##### PROVIDED RECORDS
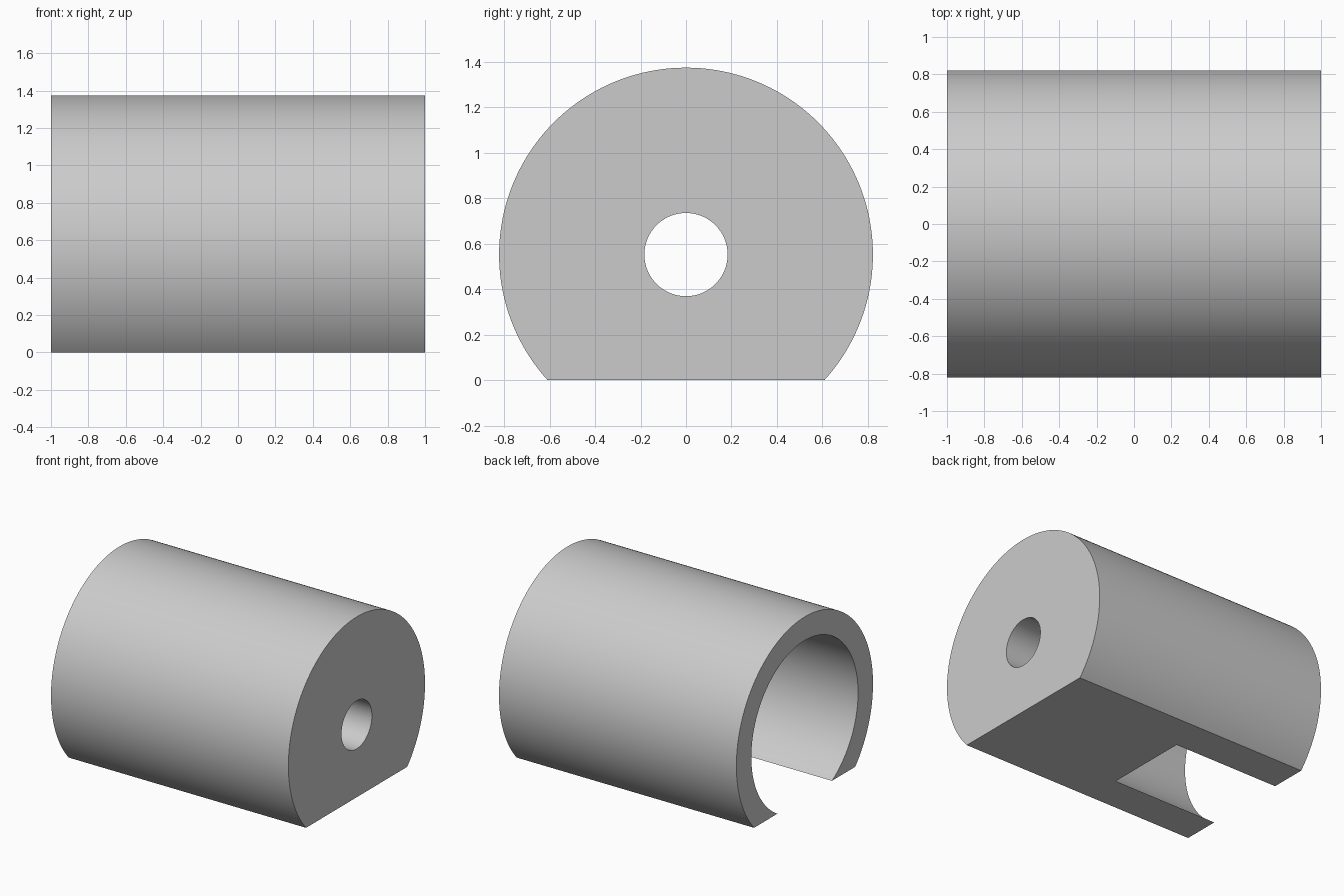
import bpy
import math

if "Cube" in bpy.data.objects:
    bpy.data.objects.remove(bpy.data.objects["Cube"], do_unlink=True)

AXIS_Z = 0.552       # height of the shared axis
OUTER_R = 0.822
BORE_R = 0.642
HOLE_R = 0.183
BORE_END = -0.11     # floor of the wide bore

grey = bpy.data.materials.new("plain grey")
grey.use_nodes = True
colour = (0.6, 0.6, 0.6, 1.0)
grey.diffuse_color = colour
grey.node_tree.nodes["Principled BSDF"].inputs["Base Color"].default_value = colour


def rod(name, radius, x0, x1, sides=160):
    """Cylinder along x between x0 and x1 on the shared axis."""
    bpy.ops.mesh.primitive_cylinder_add(
        vertices=sides, radius=radius, depth=x1 - x0,
        location=((x0 + x1) / 2, 0, AXIS_Z), rotation=(0, math.pi / 2, 0))
    obj = bpy.context.object
    obj.name = name
    obj.data.materials.append(grey)
    return obj


def cut(target, cutter):
    """Subtract the cutter from the target and discard it."""
    mod = target.modifiers.new("cut", 'BOOLEAN')
    mod.operation = 'DIFFERENCE'
    mod.solver = 'EXACT'
    mod.object = cutter
    bpy.ops.object.select_all(action='DESELECT')
    target.select_set(True)
    bpy.context.view_layer.objects.active = target
    bpy.ops.object.modifier_apply(modifier=mod.name)
    bpy.data.objects.remove(cutter, do_unlink=True)


# Round body
body = rod("flat_bottomed_sleeve", OUTER_R, -1, 1)

# Flat underside
bpy.ops.mesh.primitive_cube_add(size=1, location=(0, 0, -0.5))
floor_cutter = bpy.context.object
floor_cutter.name = "floor_cutter"
floor_cutter.scale = (3, 3, 1)
floor_cutter.data.materials.append(grey)
cut(body, floor_cutter)

# Wide bore that breaks through the underside, then the small through hole
cut(body, rod("bore_cutter", BORE_R, -1.2, BORE_END))
cut(body, rod("hole_cutter", HOLE_R, -0.5, 1.2, 96))

body.select_set(True)
bpy.context.view_layer.objects.active = body
bpy.ops.object.shade_smooth_by_angle(angle=math.radians(30))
##########
- [TASK DETAILS] Write out only what runs from the line holding "floor_cutter.scale = (3, 3, 1)" through the last line of the records, exactly as shown.

- [ANSWER SECTION]
floor_cutter.scale = (3, 3, 1)
floor_cutter.data.materials.append(grey)
cut(body, floor_cutter)

# Wide bore that breaks through the underside, then the small through hole
cut(body, rod("bore_cutter", BORE_R, -1.2, BORE_END))
cut(body, rod("hole_cutter", HOLE_R, -0.5, 1.2, 96))

body.select_set(True)
bpy.context.view_layer.objects.active = body
bpy.ops.object.shade_smooth_by_angle(angle=math.radians(30))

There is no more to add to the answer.